→ **Work instructions**
Where in the data does the word "geom" appear? Find those lines and copy them.

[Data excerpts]
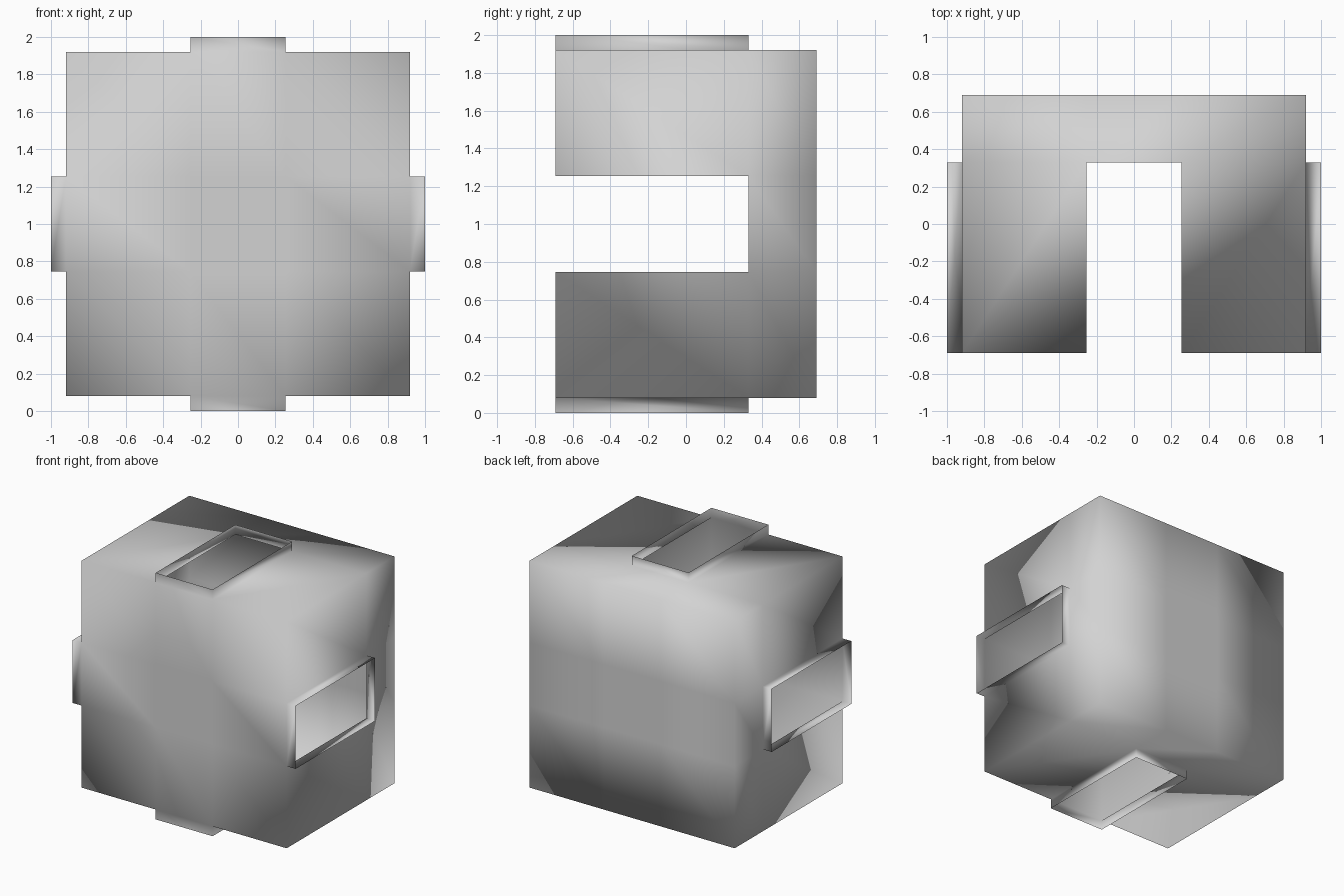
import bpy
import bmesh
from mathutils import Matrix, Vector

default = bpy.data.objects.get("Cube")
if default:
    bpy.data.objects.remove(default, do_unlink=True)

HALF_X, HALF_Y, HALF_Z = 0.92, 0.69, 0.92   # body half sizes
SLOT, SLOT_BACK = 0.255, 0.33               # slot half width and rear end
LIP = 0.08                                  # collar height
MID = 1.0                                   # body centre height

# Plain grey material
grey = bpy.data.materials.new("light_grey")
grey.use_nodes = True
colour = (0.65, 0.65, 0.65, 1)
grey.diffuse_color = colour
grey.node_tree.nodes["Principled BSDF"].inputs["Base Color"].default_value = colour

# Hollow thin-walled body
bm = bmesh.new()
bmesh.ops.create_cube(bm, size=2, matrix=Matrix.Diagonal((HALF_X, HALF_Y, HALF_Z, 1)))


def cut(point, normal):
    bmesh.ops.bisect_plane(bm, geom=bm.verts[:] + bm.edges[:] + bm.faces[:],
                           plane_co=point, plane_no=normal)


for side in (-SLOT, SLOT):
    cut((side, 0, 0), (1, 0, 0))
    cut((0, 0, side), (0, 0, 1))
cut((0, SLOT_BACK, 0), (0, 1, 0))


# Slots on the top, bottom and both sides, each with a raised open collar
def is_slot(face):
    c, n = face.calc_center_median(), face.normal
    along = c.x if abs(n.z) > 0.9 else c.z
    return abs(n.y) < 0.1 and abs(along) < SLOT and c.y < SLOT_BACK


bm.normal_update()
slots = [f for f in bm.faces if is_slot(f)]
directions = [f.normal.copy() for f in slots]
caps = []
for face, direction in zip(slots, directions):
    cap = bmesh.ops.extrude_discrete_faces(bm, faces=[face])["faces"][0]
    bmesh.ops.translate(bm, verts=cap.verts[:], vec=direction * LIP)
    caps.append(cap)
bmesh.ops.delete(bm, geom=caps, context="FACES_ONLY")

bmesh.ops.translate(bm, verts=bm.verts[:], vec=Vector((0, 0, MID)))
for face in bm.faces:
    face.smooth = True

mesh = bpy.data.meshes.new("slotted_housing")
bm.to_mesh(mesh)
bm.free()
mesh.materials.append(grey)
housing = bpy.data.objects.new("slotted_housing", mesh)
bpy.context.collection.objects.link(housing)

→ **Finished exercise**
    bmesh.ops.bisect_plane(bm, geom=bm.verts[:] + bm.edges[:] + bm.faces[:],
bmesh.ops.delete(bm, geom=caps, context="FACES_ONLY")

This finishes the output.